··· PROVIDED RECORDS

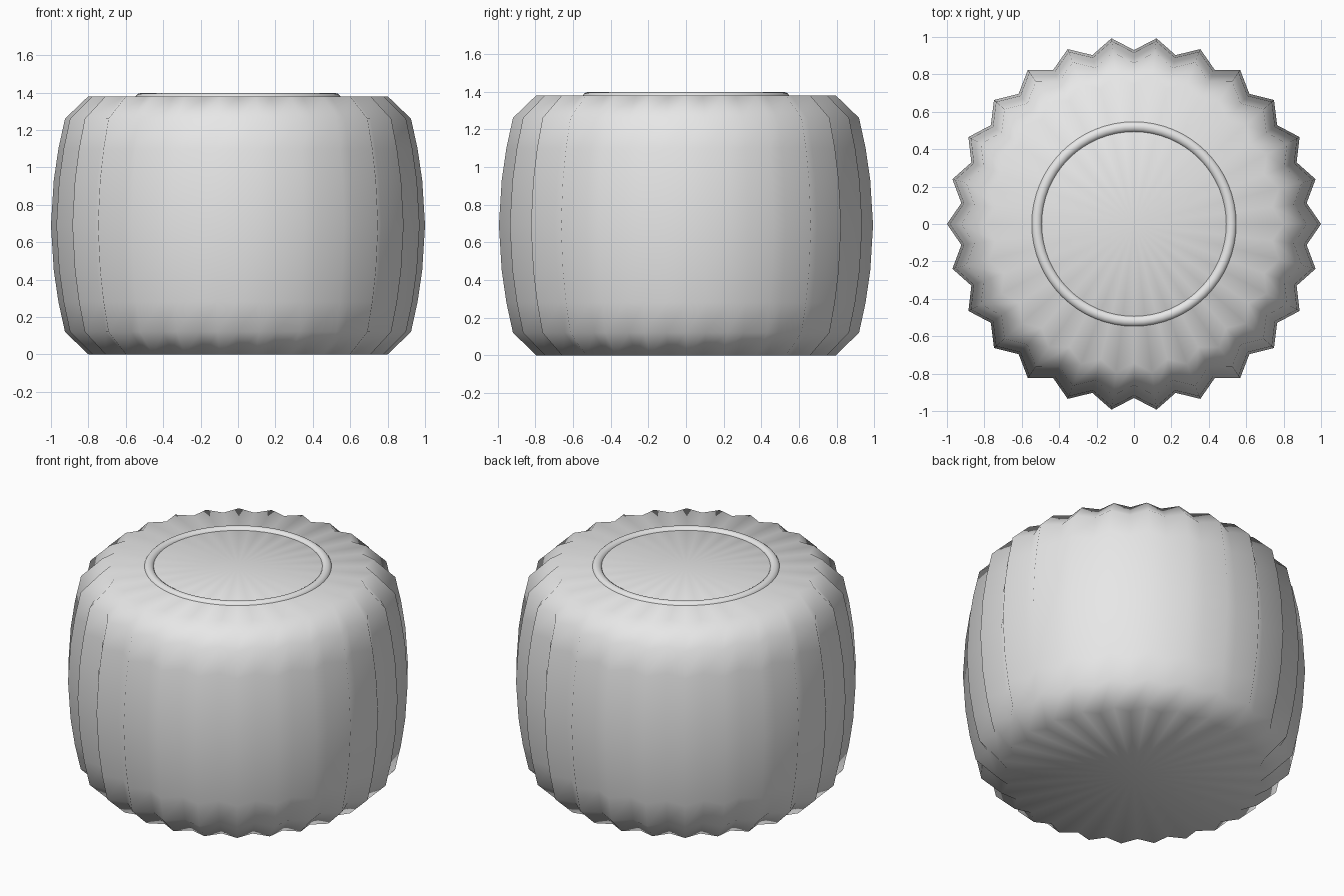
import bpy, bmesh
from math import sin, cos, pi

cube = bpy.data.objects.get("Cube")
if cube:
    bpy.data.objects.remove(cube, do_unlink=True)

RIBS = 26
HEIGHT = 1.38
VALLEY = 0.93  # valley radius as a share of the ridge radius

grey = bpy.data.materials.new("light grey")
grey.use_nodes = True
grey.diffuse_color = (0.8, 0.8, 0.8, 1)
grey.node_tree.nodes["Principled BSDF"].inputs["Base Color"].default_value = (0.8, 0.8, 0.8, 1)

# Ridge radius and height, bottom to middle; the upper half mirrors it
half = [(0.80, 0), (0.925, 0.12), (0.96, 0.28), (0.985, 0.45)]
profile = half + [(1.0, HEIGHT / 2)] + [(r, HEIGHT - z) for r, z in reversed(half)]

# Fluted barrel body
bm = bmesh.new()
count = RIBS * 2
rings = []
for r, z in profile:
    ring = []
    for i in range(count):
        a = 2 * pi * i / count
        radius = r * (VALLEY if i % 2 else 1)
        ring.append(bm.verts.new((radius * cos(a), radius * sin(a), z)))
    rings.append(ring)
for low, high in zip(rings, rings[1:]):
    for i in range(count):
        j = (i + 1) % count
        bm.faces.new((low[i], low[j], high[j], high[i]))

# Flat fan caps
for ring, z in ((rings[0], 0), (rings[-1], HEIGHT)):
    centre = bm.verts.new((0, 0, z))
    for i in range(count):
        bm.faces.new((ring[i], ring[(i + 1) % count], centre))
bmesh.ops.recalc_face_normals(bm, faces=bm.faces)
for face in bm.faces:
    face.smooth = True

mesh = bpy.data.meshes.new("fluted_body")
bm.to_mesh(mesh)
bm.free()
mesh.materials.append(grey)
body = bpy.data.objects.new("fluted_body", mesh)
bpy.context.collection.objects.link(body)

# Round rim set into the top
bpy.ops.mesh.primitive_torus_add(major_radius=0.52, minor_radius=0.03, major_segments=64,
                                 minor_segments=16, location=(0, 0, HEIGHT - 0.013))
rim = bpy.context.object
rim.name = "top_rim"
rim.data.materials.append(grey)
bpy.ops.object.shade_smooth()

······

WHAT IS REQUIRED.
For each line of the data that includes the word "grey", return a copy of it.

ANSWER BELOW.
grey = bpy.data.materials.new("light grey")
grey.use_nodes = True
grey.diffuse_color = (0.8, 0.8, 0.8, 1)
grey.node_tree.nodes["Principled BSDF"].inputs["Base Color"].default_value = (0.8, 0.8, 0.8, 1)
mesh.materials.append(grey)
rim.data.materials.append(grey)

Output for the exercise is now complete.